German historians are debating whether or not to open what is believed to be the world’s oldest bottle of wine.
The bottle, believed to be 1,650-year-old, sealed with wax and containing a white liquid, has been on display at the Pfalz Historical Museum for more than a century.
The wine, believed to have been produced locally, was buried with a Roman noble near the German city of Speyer in 350AD.
The bottle was discovered in 1867 and analyzed by the Kaiser’s chemists during the First World War.
The museum’s wine department curator Ludger Tekampe said: “We are not sure whether or not it could stand the shock to the air. It is still liquid.”
Wine professor Monika Christmann said: “Micro-biologically it is probably not spoiled, but it would not bring joy to the palate.”
Ludger Tekampe said: “We are not sure whether or not it could stand the shock to the air.
“It is still liquid and there are some who believe it should be subjected to new scientific analysis but we are not sure.
“I have personally held the bottle twice in my hand during renovations. That was an amazing feeling.”
A splash of olive oil and a seal of hot wax have kept the white wine liquid down all the 602,000-plus days since it was made.

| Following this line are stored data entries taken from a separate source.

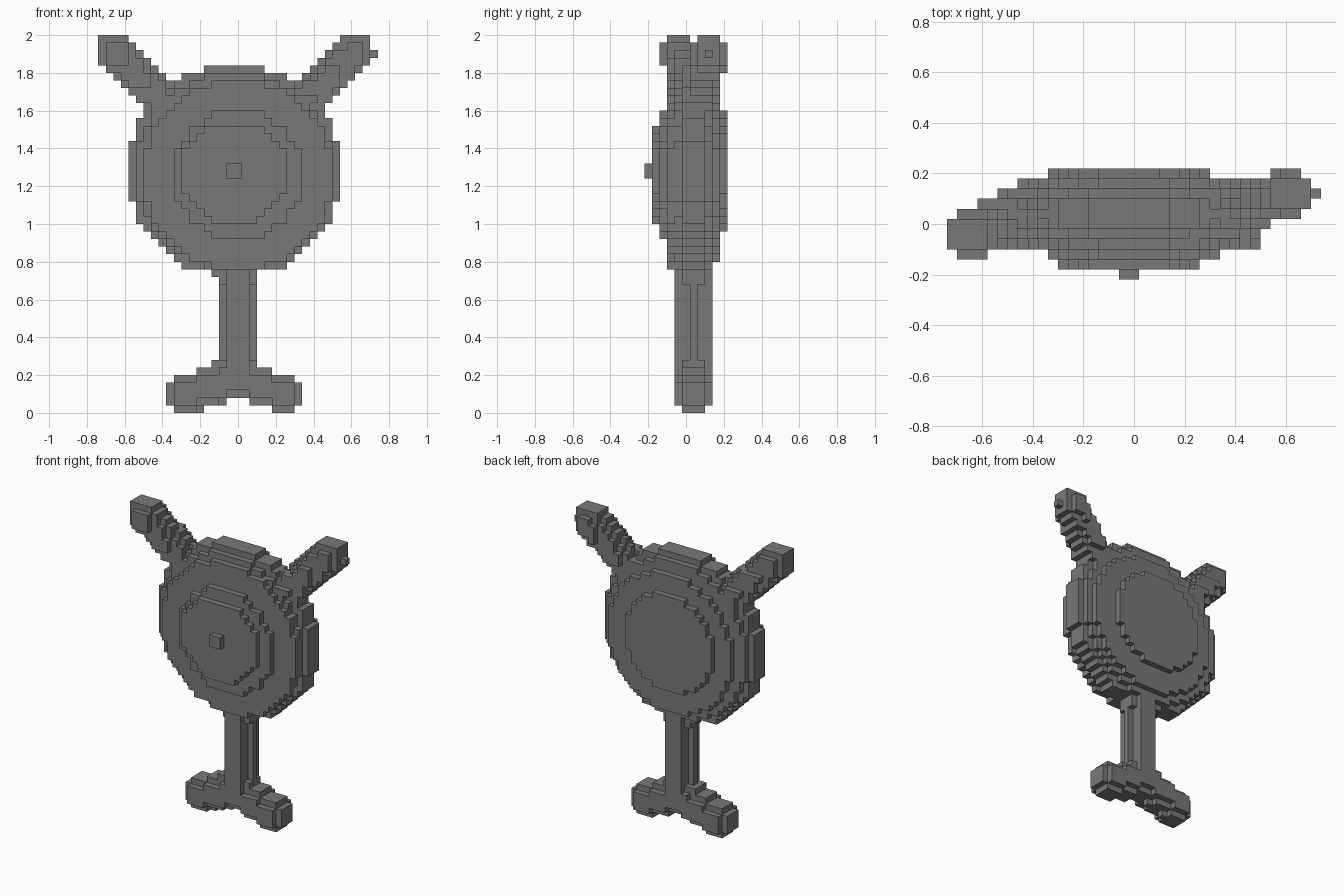
import bpy
import bmesh
from itertools import product
from mathutils import Vector

if "Cube" in bpy.data.objects:
    bpy.data.objects.remove(bpy.data.objects["Cube"], do_unlink=True)

V = 0.04                                  # block size
SIZE = (37, 11, 50)                       # blocks along x, y, z
ORIGIN = Vector((-0.74, -0.22, 0.0))

grey = bpy.data.materials.new("stone grey")
grey.use_nodes = True
COLOUR = (0.19, 0.19, 0.19, 1)
grey.diffuse_color = COLOUR
grey.node_tree.nodes["Principled BSDF"].inputs["Base Color"].default_value = COLOUR


def box(x, y, z):
    """Blocks in half-open index ranges."""
    return set(product(range(*x), range(*y), range(*z)))


def disc(cx, cz, radius, layers):
    """Round plate of blocks facing y."""
    return {(i, j, k) for i, j, k in product(range(SIZE[0]), layers, range(SIZE[2]))
            if (i + 0.5 - cx) ** 2 + (k + 0.5 - cz) ** 2 <= radius ** 2}


def rod(a, b, radius):
    """Blocks whose centres lie within a round-ended rod."""
    a, b = Vector(a), Vector(b)
    axis = b - a
    cells = set()
    for c in product(*map(range, SIZE)):
        p = ORIGIN + (Vector(c) + Vector((0.5, 0.5, 0.5))) * V
        t = min(1, max(0, (p - a).dot(axis) / axis.length_squared))
        if (p - a - axis * t).length <= radius:
            cells.add(c)
    return cells


# Stepped round body: rim, shoulders, front and back domes
body = disc(18, 32, 14.1, range(5, 8))
body |= disc(18, 32, 13.1, (4, 8))
body |= disc(18.5, 31.5, 12.6, (3,))
body |= disc(18.5, 31.5, 11.6, (9,))
body |= disc(18.5, 31.5, 8.6, (2,))
body |= disc(18, 32, 8.1, (10,))
body |= {c for c in disc(18, 32, 7.1, (1,)) if c[2] < 38}
body = {c for c in body if c[2] > 18}

# Fluted stem with a small collar at each end
stem = box((17, 20), (4, 9), (5, 20)) | box((16, 21), (6, 7), (5, 20))
stem |= box((16, 21), (5, 8), (17, 19)) | box((15, 21), (5, 8), (18, 19))
stem |= box((15, 21), (5, 8), (6, 7))

parts = {
    "round_body": body,
    "front_button": box((17, 19), (0, 1), (31, 33)),
    "stem": stem,
    "left_foot": rod((0, 0.04, 0.18), (0.24, 0.04, 0.10), 0.1),
    "right_foot": rod((-0.02, 0.04, 0.18), (-0.28, 0.04, 0.10), 0.1),
    "left_horn": rod((0.36, 0.05, 1.64), (0.61, 0.12, 1.90), 0.1)
    | box((36, 37), (8, 9), (47, 48)) | box((32, 36), (7, 10), (47, 50)),
    "right_horn": rod((-0.38, 0.05, 1.62), (-0.65, -0.04, 1.91), 0.1)
    | box((0, 4), (3, 6), (46, 50)),
}
solid = set().union(*parts.values())


def build(name, cells):
    """Skin the blocks, leaving out faces between neighbours."""
    bm = bmesh.new()
    verts = {}

    def vert(c):
        if c not in verts:
            verts[c] = bm.verts.new(ORIGIN + Vector(c) * V)
        return verts[c]

    for c in cells:
        for axis, side in product(range(3), (0, 1)):
            near = list(c)
            near[axis] += 2 * side - 1
            if tuple(near) in solid:
                continue
            u, w = (axis + 1) % 3, (axis + 2) % 3
            loop = []
            for du, dw in ((0, 0), (1, 0), (1, 1), (0, 1)):
                corner = list(c)
                corner[axis] += side
                corner[u] += du
                corner[w] += dw
                loop.append(vert(tuple(corner)))
            bm.faces.new(loop if side else loop[::-1])
    mesh = bpy.data.meshes.new(name)
    bm.to_mesh(mesh)
    bm.free()
    mesh.materials.append(grey)
    bpy.context.collection.objects.link(bpy.data.objects.new(name, mesh))


# Each block belongs to the first part that claims it
taken = set()
for name, cells in parts.items():
    build(name, cells - taken)
    taken |= cells
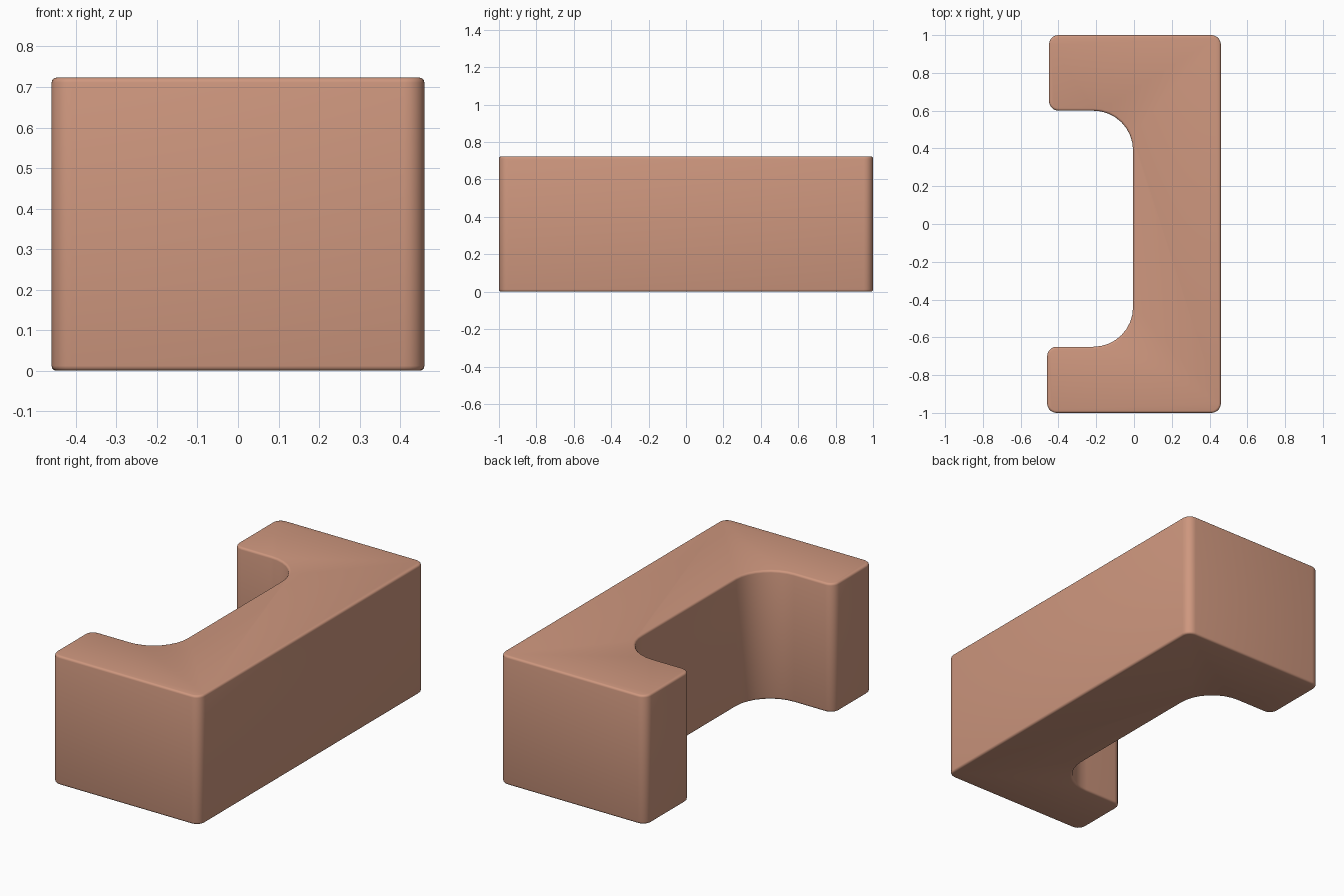
import bpy, bmesh
from math import radians
from mathutils import Vector

if "Cube" in bpy.data.objects:
    bpy.data.objects.remove(bpy.data.objects["Cube"])

HEIGHT = 0.723
EDGE = 0.012

# C-shaped plan: x, y, corner radius, arc segments (counter-clockwise)
CORNERS = [
    (-0.46, -1.0, 0.05, 5), (0.46, -1.0, 0.05, 5),
    (0.46, 1.0, 0.05, 5), (-0.45, 1.0, 0.05, 5),
    (-0.45, 0.60, 0.05, 5), (-0.005, 0.60, 0.21, 8),
    (-0.005, -0.65, 0.21, 8), (-0.46, -0.65, 0.05, 5),
]


def rounded_outline(corners):
    """Replace each corner by a circular arc (all corners are square)."""
    pts = []
    n = len(corners)
    for i, (x, y, r, seg) in enumerate(corners):
        p = Vector((x, y))
        a = (Vector(corners[i - 1][:2]) - p).normalized()
        b = (Vector(corners[(i + 1) % n][:2]) - p).normalized()
        centre = p + (a + b) * r
        for k in range(seg + 1):
            t = k / seg
            # sweep from the incoming tangent point to the outgoing one
            d = (-b).slerp(-a, t)
            pts.append(centre + d * r)
    return pts


# Bracket block: extruded outline
bm = bmesh.new()
base = bm.faces.new([bm.verts.new((p.x, p.y, 0)) for p in rounded_outline(CORNERS)])
ext = bmesh.ops.extrude_face_region(bm, geom=[base], use_keep_orig=True)
top = [g for g in ext["geom"] if isinstance(g, bmesh.types.BMVert)]
bmesh.ops.translate(bm, verts=top, vec=(0, 0, HEIGHT))
bmesh.ops.recalc_face_normals(bm, faces=bm.faces[:])
mesh = bpy.data.meshes.new("c_block")
bm.to_mesh(mesh)
bm.free()
block = bpy.data.objects.new("c_block", mesh)
bpy.context.collection.objects.link(block)

# Small soft edge around top and bottom
bevel = block.modifiers.new("soft_edges", "BEVEL")
bevel.width = EDGE
bevel.segments = 3
bevel.limit_method = "ANGLE"
bevel.angle_limit = radians(60)
for f in mesh.polygons:
    f.use_smooth = True

# Clay colour
mat = bpy.data.materials.new("clay")
mat.diffuse_color = (0.62, 0.31, 0.21, 1)
mat.use_nodes = True
mat.node_tree.nodes["Principled BSDF"].inputs["Base Color"].default_value = mat.diffuse_color
mesh.materials.append(mat)
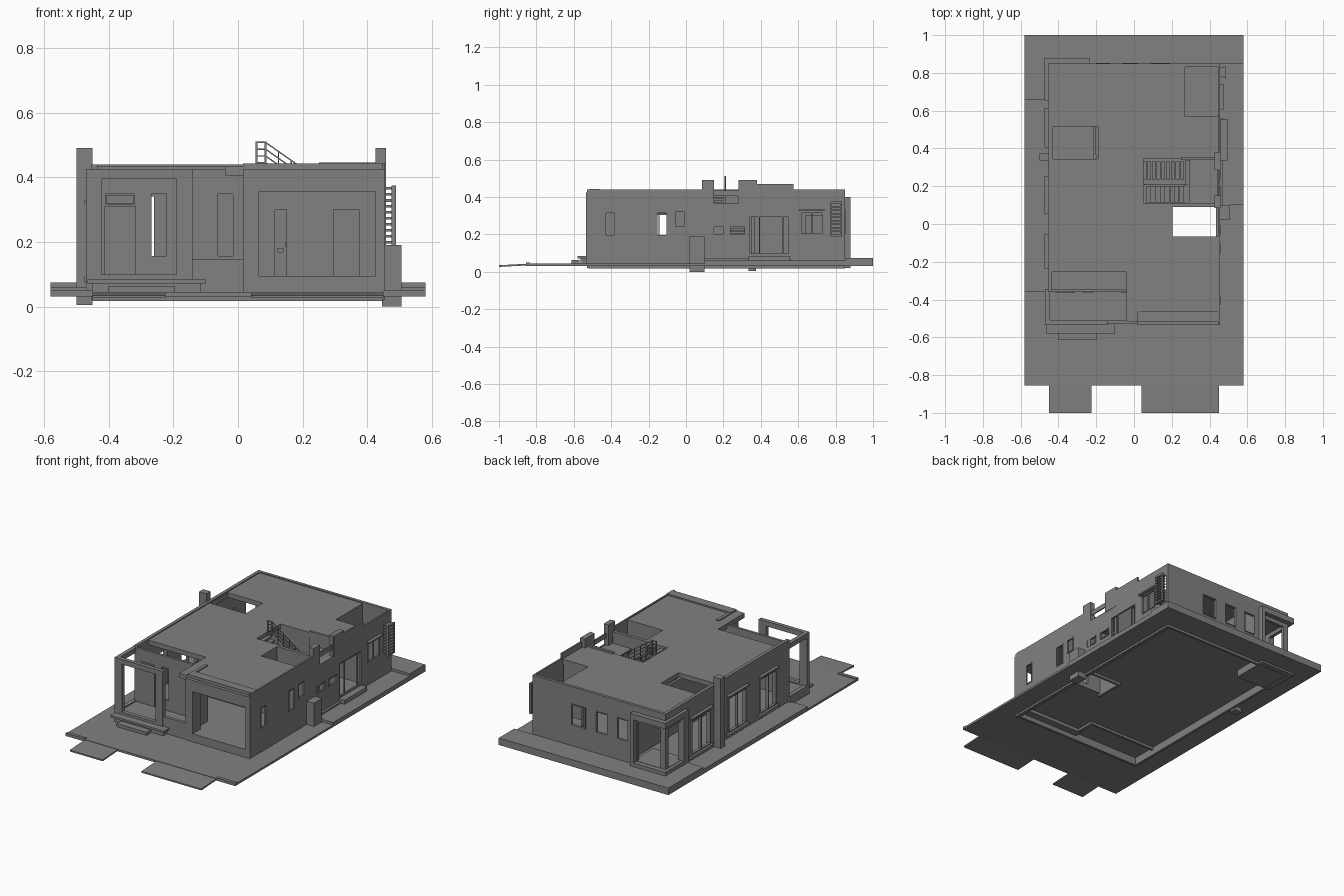
import bpy, bmesh
from mathutils import Vector

if "Cube" in bpy.data.objects:
    bpy.data.objects.remove(bpy.data.objects["Cube"])

# One dark grey finish for the whole house
GREY = bpy.data.materials.new("dark_grey")
GREY.diffuse_color = (.22, .22, .22, 1)
GREY.use_nodes = True
GREY.node_tree.nodes["Principled BSDF"].inputs["Base Color"].default_value = GREY.diffuse_color


def plate(name, axis, w, outer, holes=()):
    """Flat plate with rectangular cut-outs. w = thickness range along axis,
    outer and holes = (u0, u1, v0, v1) in the plate's plane."""
    def cuts(i):
        vals = set(outer[i:i + 2])
        for h in holes:
            vals |= {c for c in h[i:i + 2] if outer[i] < c < outer[i + 1]}
        return sorted(vals)
    us, vs = cuts(0), cuts(2)
    place = {'z': lambda u, v, k: (u, v, k),
             'y': lambda u, v, k: (u, k, v),
             'x': lambda u, v, k: (k, u, v)}[axis]
    bm = bmesh.new()
    grid = {}

    def vert(i, j):
        if (i, j) not in grid:
            grid[i, j] = bm.verts.new(place(us[i], vs[j], w[0]))
        return grid[i, j]
    for i in range(len(us) - 1):
        for j in range(len(vs) - 1):
            cu, cv = (us[i] + us[i + 1]) / 2, (vs[j] + vs[j + 1]) / 2
            if not any(a < cu < b and c < cv < d for a, b, c, d in holes):
                bm.faces.new([vert(i, j), vert(i + 1, j), vert(i + 1, j + 1), vert(i, j + 1)])
    ext = bmesh.ops.extrude_face_region(bm, geom=bm.faces[:], use_keep_orig=True)
    new = [g for g in ext['geom'] if isinstance(g, bmesh.types.BMVert)]
    bmesh.ops.translate(bm, verts=new, vec=Vector(place(0, 0, w[1] - w[0])))
    bmesh.ops.recalc_face_normals(bm, faces=bm.faces[:])
    me = bpy.data.meshes.new(name)
    bm.to_mesh(me)
    bm.free()
    me.materials.append(GREY)
    ob = bpy.data.objects.new(name, me)
    bpy.context.collection.objects.link(ob)
    return ob


def box(name, x0, x1, y0, y1, z0, z1):
    return plate(name, 'z', (z0, z1), (x0, x1, y0, y1))


def window(name, axis, w, u0, u1, v0, v1, mull=1, b=0.006):
    """Window surround with slim mullions."""
    step = (u1 - u0) / mull
    holes = [(u0 + i * step + b / 2, u0 + (i + 1) * step - b / 2, v0 + b, v1 - b) for i in range(mull)]
    plate(name, axis, w, (u0, u1, v0, v1), holes)


def bar(name, a, b, t=0.004):
    """Thin rail between two points lying in an xz plane."""
    ob = box(name, -t / 2, t / 2, -t / 2, t / 2, 0, 1)
    d = Vector(b) - Vector(a)
    ob.location = a
    ob.rotation_euler = d.to_track_quat('Z', 'Y').to_euler()
    ob.scale = (1, 1, d.length)


# Ground: front apron, side strips at stepped levels, raised back strip
box("front_apron", -.58, .58, -.855, -.53, .032, .045)
box("left_strip_front", -.58, -.45, -.53, -.36, .032, .045)
box("left_strip_middle", -.58, -.45, -.36, .66, .032, .06)
box("left_strip_back", -.58, -.45, .66, .85, .032, .075)
box("right_strip_front", .45, .58, -.53, .10, .032, .045)
box("right_strip_back", .45, .58, .10, .85, .032, .06)
box("back_strip", -.58, .58, .85, 1.0, .032, .075)

# Sloping driveway and path ramps
for name, x0, x1 in (("path_ramp", -.45, -.225), ("driveway_ramp", .04, .45)):
    ob = box(name, x0, x1, -1, -.85, .034, .043)
    for v in ob.data.vertices:
        if v.co.y < -.9:
            v.co.z -= .008
for s in (-1, 1):
    box("kerb", min(s * .45, s * .58), max(s * .45, s * .58), -.855, -.835, .032, .05)

# Foundation rim and floor with an open light well
WELL = (.205, .447, -.065, .09)
plate("foundation_rim", 'z', (.017, .065), (-.45, .45, -.52, .85), [(-.435, .435, -.505, .835)])
plate("floor", 'z', (.065, .093), (-.45, .45, -.52, .85), [WELL])

# Outer walls with openings
left_win = [(-.22, -.07), (.07, .24), (.42, .60)]
back_win = [(-.2, -.125), (-.06, .02), (.09, .19)]
right_win = [(-.43, -.38, .19, .32), (-.155, -.10, .19, .32), (-.06, -.005, .235, .325),
             (.12, .20, .195, .245), (.235, .315, .195, .245), (.34, .55, .093, .30),
             (.615, .73, .20, .32), (.775, .83, .19, .37)]
porch_win = [(-.41, -.32, .315, .35), (-.27, -.218, .15, .355), (-.065, -.012, .15, .355)]
skyline = [(-.54, .085, .44, .5), (.15, .28, .365, .5), (.38, .575, .47, .5), (.575, .86, .44, .5)]

plate("right_wall", 'x', (.445, .455), (-.53, .85, .02, .49), right_win + skyline)
plate("left_wall", 'x', (-.455, -.435), (-.36, .85, .02, .44),
      [(a, b, .095, .31) for a, b in left_win] + [(.70, .82, .10, .34)])
plate("back_wall", 'y', (.832, .85), (-.45, .45, .02, .44),
      [(a, b, .20, .335) for a, b in back_win] + [(-.42, -.26, .10, .34)])
plate("porch_wall", 'y', (-.36, -.345), (-.45, .03, .05, .425), porch_win[1:])
plate("garage_side_wall", 'x', (.015, .035), (-.50, -.345, .05, .44))

# Window surrounds
for a, b in left_win:
    window("left_window", 'x', (-.463, -.445), a, b, .095, .31, 2)
    box("left_canopy", -.475, -.45, a - .015, b + .015, .318, .328)
    box("left_sill", -.475, -.45, a - .015, b + .015, .075, .093)
for a, b in back_win:
    window("back_window", 'y', (.838, .853), a, b, .20, .335)
for i, (a, b, c, d) in enumerate(right_win[:7]):
    window("right_window", 'x', (.448, .458), a, b, c, d, 2 if i == 6 else 1)
for y in (.39, .515):
    box("door_mullion", .448, .455, y, y + .006, .093, .30)
for a, b, c, d in porch_win[1:]:
    window("porch_window", 'y', (-.364, -.35), a, b, c, d)
box("front_door", -.415, -.315, -.366, -.355, .10, .31)
window("door_transom", 'y', (-.366, -.355), *porch_win[0])

# Louvre screen, canopy and door step on the right side
for i in range(10):
    z = .195 + i * .0185
    box("louvre_slat", .455, .488, .778, .828, z, z + .008)
plate("louvre_frame", 'x', (.475, .488), (.772, .834, .186, .375), [(.779, .827, .193, .368)])
box("right_canopy", .45, .475, .605, .74, .324, .333)
box("door_step", .45, .495, .335, .555, .05, .085)
box("long_step", .45, .47, .10, .56, .05, .07)

# Vertical fins on both sides
box("left_fin", -.50, -.45, .335, .375, .005, .49)
box("right_pier", .445, .505, .02, .10, 0, .19)
box("right_fin", .425, .457, .085, .15, .05, .49)
box("right_fin_back", .425, .457, .285, .38, .36, .49)

# Roof with porch, stair, court and terrace openings
plate("roof", 'z', (.405, .434), (-.44, .447, -.515, .84),
      [(-.44, -.04, -.515, -.255), (-.43, -.19, .345, .515), (.27, .447, .57, .84),
       WELL, (.05, .44, .11, .345)])
box("stair_landing_roof", .295, .445, .11, .345, .345, .362)
box("stair_parapet", .25, .43, .34, .355, .345, .445)

# Front portals: porch frame, low wall and garage frame
plate("porch_frame", 'y', (-.535, -.51), (-.47, -.14, .045, .425), [(-.42, -.19, .10, .395)])
box("porch_side_beam", -.47, -.445, -.51, -.345, .395, .425)
box("porch_side_plinth", -.47, -.445, -.51, -.345, .045, .10)
box("porch_low_wall", -.14, .02, -.53, -.51, .045, .145)
plate("garage_frame", 'y', (-.535, -.46), (.015, .455, .045, .425), [(.065, .425, .095, .355)])
box("garage_cap", .015, .455, -.515, -.46, .425, .443)
box("entry_platform", -.465, -.10, -.58, -.53, .072, .085)
box("entry_platform_base", -.45, -.115, -.565, -.53, .045, .072)
box("entry_step", -.40, -.195, -.613, -.57, .045, .064)

# Back corner bay: canopy, base and posts
box("bay_canopy", -.475, -.235, .655, .88, .365, .40)
box("bay_base", -.475, -.235, .655, .88, .02, .098)
box("bay_back_post", -.258, -.235, .845, .88, .09, .37)
box("bay_side_post", -.475, -.45, .655, .70, .09, .37)

# Interior partitions and light-well walls
box("hall_partition", -.215, -.20, -.08, .83, .09, .41)
plate("garage_back_wall", 'y', (-.08, -.065), (-.215, .445, .065, .41),
      [(.115, .15, .095, .30), (.295, .375, .095, .30)])
box("well_side_wall", .19, .205, -.08, .105, .05, .42)
box("well_back_wall", .19, .445, .09, .105, .05, .42)
box("rear_partition", -.20, .44, .35, .365, .09, .41)
plate("terrace_wall", 'x', (.255, .27), (.56, .835, .09, .42), [(.64, .76, .095, .30)])
plate("terrace_front_wall", 'y', (.557, .57), (.255, .44, .09, .42))

# Two-flight stair
for i in range(9):
    x, z = .065 + i * .025, .425 - i * .017
    box("upper_tread", x, x + .024, .115, .20, z - .012, z)
    x, z = .265 - i * .025, .27 - i * .018
    box("lower_tread", x - .02, x, .235, .33, z - .012, z)
box("stair_landing", .27, .36, .11, .335, .272, .286)

# Stair railing
y = .21
for k in range(4):
    h = .445 + k * .021
    bar("level_rail", (.055, y, h), (.085, y, h))
    bar("sloping_rail", (.085, y, h), (.285, y, h - .14))
for x in (.057, .085):
    bar("top_post", (x, y, .42), (x, y, .511), .006)
for i in range(1, 6):
    x = .085 + i * .04
    bar("baluster", (x, y, .42 - i * .028), (x, y, .508 - i * .028))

The Pfalz is one of Germany’s top winegrowing regions and the wine that the Roman nobleman had with him in the grave was almost certainly produced nearby.